▸ PROBLEM
Take every line from the data that has the word "bmesh" in it.

INPUT MATERIAL START

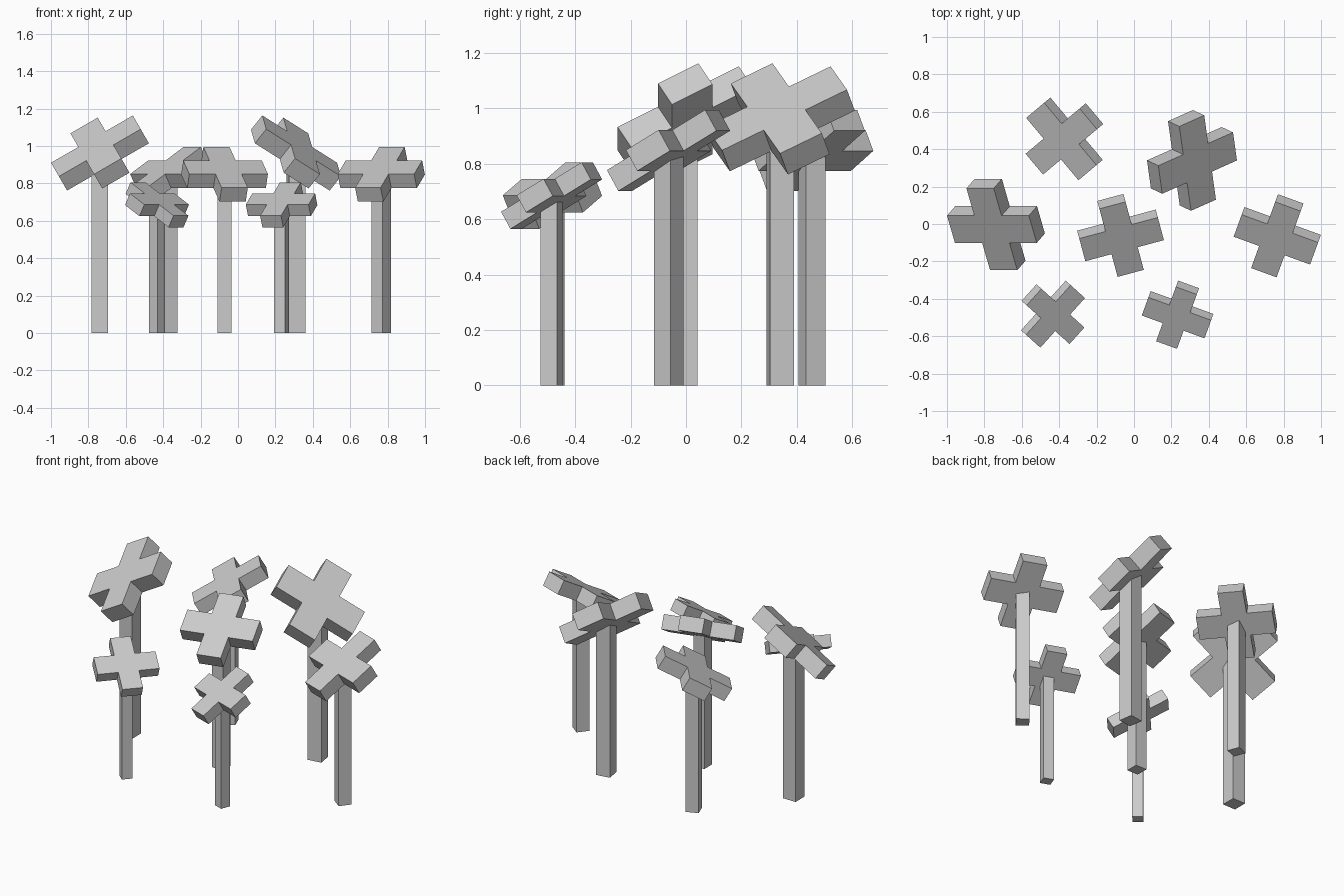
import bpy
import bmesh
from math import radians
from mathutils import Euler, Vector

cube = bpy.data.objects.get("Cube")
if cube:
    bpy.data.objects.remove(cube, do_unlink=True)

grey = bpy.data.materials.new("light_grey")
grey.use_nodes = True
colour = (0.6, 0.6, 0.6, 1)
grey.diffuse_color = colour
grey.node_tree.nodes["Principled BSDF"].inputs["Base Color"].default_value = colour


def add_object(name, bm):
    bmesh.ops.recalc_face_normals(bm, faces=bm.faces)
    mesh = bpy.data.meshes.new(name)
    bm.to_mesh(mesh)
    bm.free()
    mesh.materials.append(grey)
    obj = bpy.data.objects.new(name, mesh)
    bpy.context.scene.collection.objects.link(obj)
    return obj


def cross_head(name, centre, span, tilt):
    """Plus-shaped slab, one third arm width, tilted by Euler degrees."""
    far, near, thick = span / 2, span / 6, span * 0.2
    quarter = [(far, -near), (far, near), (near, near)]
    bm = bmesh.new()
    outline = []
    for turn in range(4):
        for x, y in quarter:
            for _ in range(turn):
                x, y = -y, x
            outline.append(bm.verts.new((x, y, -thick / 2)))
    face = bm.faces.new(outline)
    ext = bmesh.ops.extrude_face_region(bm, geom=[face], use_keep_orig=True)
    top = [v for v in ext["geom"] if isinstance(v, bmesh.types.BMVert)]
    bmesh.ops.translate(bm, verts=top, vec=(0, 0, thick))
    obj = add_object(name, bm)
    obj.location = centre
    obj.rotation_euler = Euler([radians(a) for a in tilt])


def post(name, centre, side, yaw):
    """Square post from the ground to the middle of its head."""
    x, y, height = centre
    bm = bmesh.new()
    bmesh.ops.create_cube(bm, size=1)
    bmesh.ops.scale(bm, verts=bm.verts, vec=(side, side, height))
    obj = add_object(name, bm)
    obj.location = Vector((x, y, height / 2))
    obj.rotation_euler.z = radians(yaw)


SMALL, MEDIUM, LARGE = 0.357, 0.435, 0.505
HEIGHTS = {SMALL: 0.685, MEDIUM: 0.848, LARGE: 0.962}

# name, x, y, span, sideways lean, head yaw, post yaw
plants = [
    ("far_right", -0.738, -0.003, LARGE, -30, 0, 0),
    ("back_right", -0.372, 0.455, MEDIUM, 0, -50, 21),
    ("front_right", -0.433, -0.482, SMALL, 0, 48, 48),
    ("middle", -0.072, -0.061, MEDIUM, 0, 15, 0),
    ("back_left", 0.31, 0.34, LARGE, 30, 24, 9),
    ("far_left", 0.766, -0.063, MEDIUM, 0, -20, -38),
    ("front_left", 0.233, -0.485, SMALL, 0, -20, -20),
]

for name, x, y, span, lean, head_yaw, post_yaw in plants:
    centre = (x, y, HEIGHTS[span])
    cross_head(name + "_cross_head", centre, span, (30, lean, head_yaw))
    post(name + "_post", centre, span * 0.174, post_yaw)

INPUT MATERIAL END

▸ RESULT OF THIS TASK
import bmesh
    bmesh.ops.recalc_face_normals(bm, faces=bm.faces)
    bm = bmesh.new()
    ext = bmesh.ops.extrude_face_region(bm, geom=[face], use_keep_orig=True)
    top = [v for v in ext["geom"] if isinstance(v, bmesh.types.BMVert)]
    bmesh.ops.translate(bm, verts=top, vec=(0, 0, thick))
    bm = bmesh.new()
    bmesh.ops.create_cube(bm, size=1)
    bmesh.ops.scale(bm, verts=bm.verts, vec=(side, side, height))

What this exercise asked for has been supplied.